- **What to do**:
In the entries that follow, find the line containing "colour = (0.53, 0.53, 0.53, 1.0)"; from there, copy every line exactly through the line containing "mesh.materials.append(grey)".

Entries taken from a collection
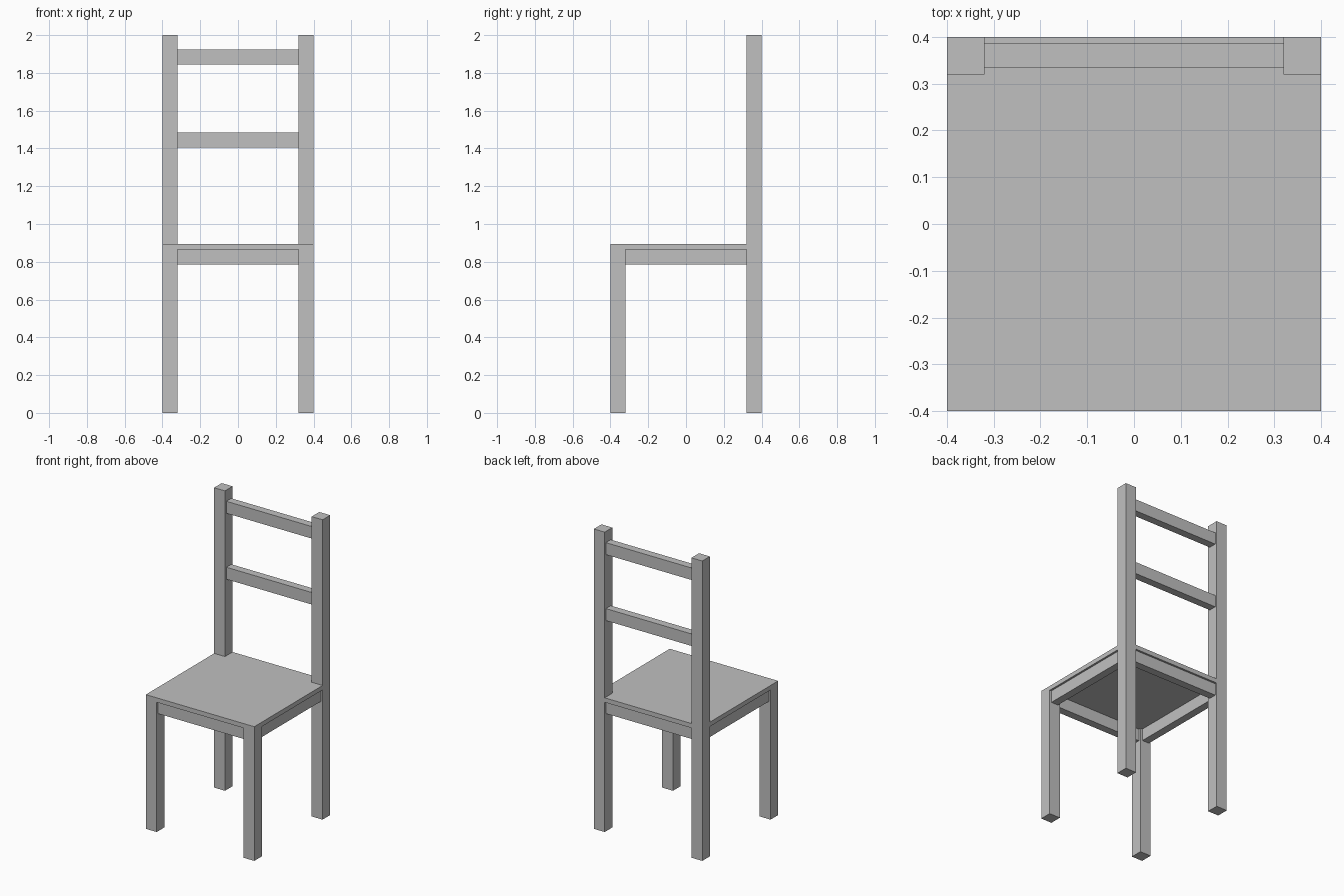
import bpy
import bmesh

cube = bpy.data.objects.get("Cube")
if cube:
    bpy.data.objects.remove(cube, do_unlink=True)

HALF = 0.40                  # half the width and depth of the chair
POST = 0.08                  # leg thickness
INNER = HALF - POST          # inner face of the legs
RAIL_IN, RAIL_OUT = 0.335, 0.387
RAIL_H = 0.08
SEAT_LOW, SEAT_TOP = 0.865, 0.895

grey = bpy.data.materials.new("plain grey")
colour = (0.53, 0.53, 0.53, 1.0)
grey.use_nodes = True
grey.diffuse_color = colour
grey.node_tree.nodes["Principled BSDF"].inputs["Base Color"].default_value = colour


def prism(name, outline, z0, z1):
    """Extrude a flat outline from z0 up to z1."""
    bm = bmesh.new()
    face = bm.faces.new([bm.verts.new((x, y, z0)) for x, y in outline])
    top = bmesh.ops.extrude_face_region(bm, geom=[face])["geom"]
    verts = [v for v in top if isinstance(v, bmesh.types.BMVert)]
    bmesh.ops.translate(bm, verts=verts, vec=(0, 0, z1 - z0))
    bmesh.ops.recalc_face_normals(bm, faces=bm.faces)
    mesh = bpy.data.meshes.new(name)
    bm.to_mesh(mesh)
    bm.free()
    mesh.materials.append(grey)
    obj = bpy.data.objects.new(name, mesh)
    bpy.context.collection.objects.link(obj)
    return obj


def box(name, x0, x1, y0, y1, z0, z1):
    return prism(name, [(x0, y0), (x1, y0), (x1, y1), (x0, y1)], z0, z1)


# Legs, the back pair running up as posts, and the side aprons
for side, s in (("left", 1), ("right", -1)):
    xa, xb = sorted((s * INNER, s * HALF))
    box(f"front_leg_{side}", xa, xb, -HALF, -INNER, 0, SEAT_LOW)
    box(f"back_post_{side}", xa, xb, INNER, HALF, 0, 2)
    xa, xb = sorted((s * RAIL_IN, s * RAIL_OUT))
    box(f"side_apron_{side}", xa, xb, -INNER, INNER, SEAT_LOW - RAIL_H, SEAT_LOW)

# Front and back aprons
box("front_apron", -INNER, INNER, -RAIL_OUT, -RAIL_IN, SEAT_LOW - RAIL_H, SEAT_LOW)
box("back_apron", -INNER, INNER, RAIL_IN, RAIL_OUT, SEAT_LOW - RAIL_H, SEAT_LOW)

# Backrest slats
for name, low in (("lower_slat", 1.405), ("upper_slat", 1.845)):
    box(name, -INNER, INNER, RAIL_IN, RAIL_OUT, low, low + RAIL_H)

# Seat board, notched around the back posts
half_outline = [(HALF, -HALF), (HALF, INNER), (INNER, INNER), (INNER, HALF)]
prism("seat", half_outline + [(-x, y) for x, y in reversed(half_outline)],
      SEAT_LOW, SEAT_TOP)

- **Your solution**:
colour = (0.53, 0.53, 0.53, 1.0)
grey.use_nodes = True
grey.diffuse_color = colour
grey.node_tree.nodes["Principled BSDF"].inputs["Base Color"].default_value = colour


def prism(name, outline, z0, z1):
    """Extrude a flat outline from z0 up to z1."""
    bm = bmesh.new()
    face = bm.faces.new([bm.verts.new((x, y, z0)) for x, y in outline])
    top = bmesh.ops.extrude_face_region(bm, geom=[face])["geom"]
    verts = [v for v in top if isinstance(v, bmesh.types.BMVert)]
    bmesh.ops.translate(bm, verts=verts, vec=(0, 0, z1 - z0))
    bmesh.ops.recalc_face_normals(bm, faces=bm.faces)
    mesh = bpy.data.meshes.new(name)
    bm.to_mesh(mesh)
    bm.free()
    mesh.materials.append(grey)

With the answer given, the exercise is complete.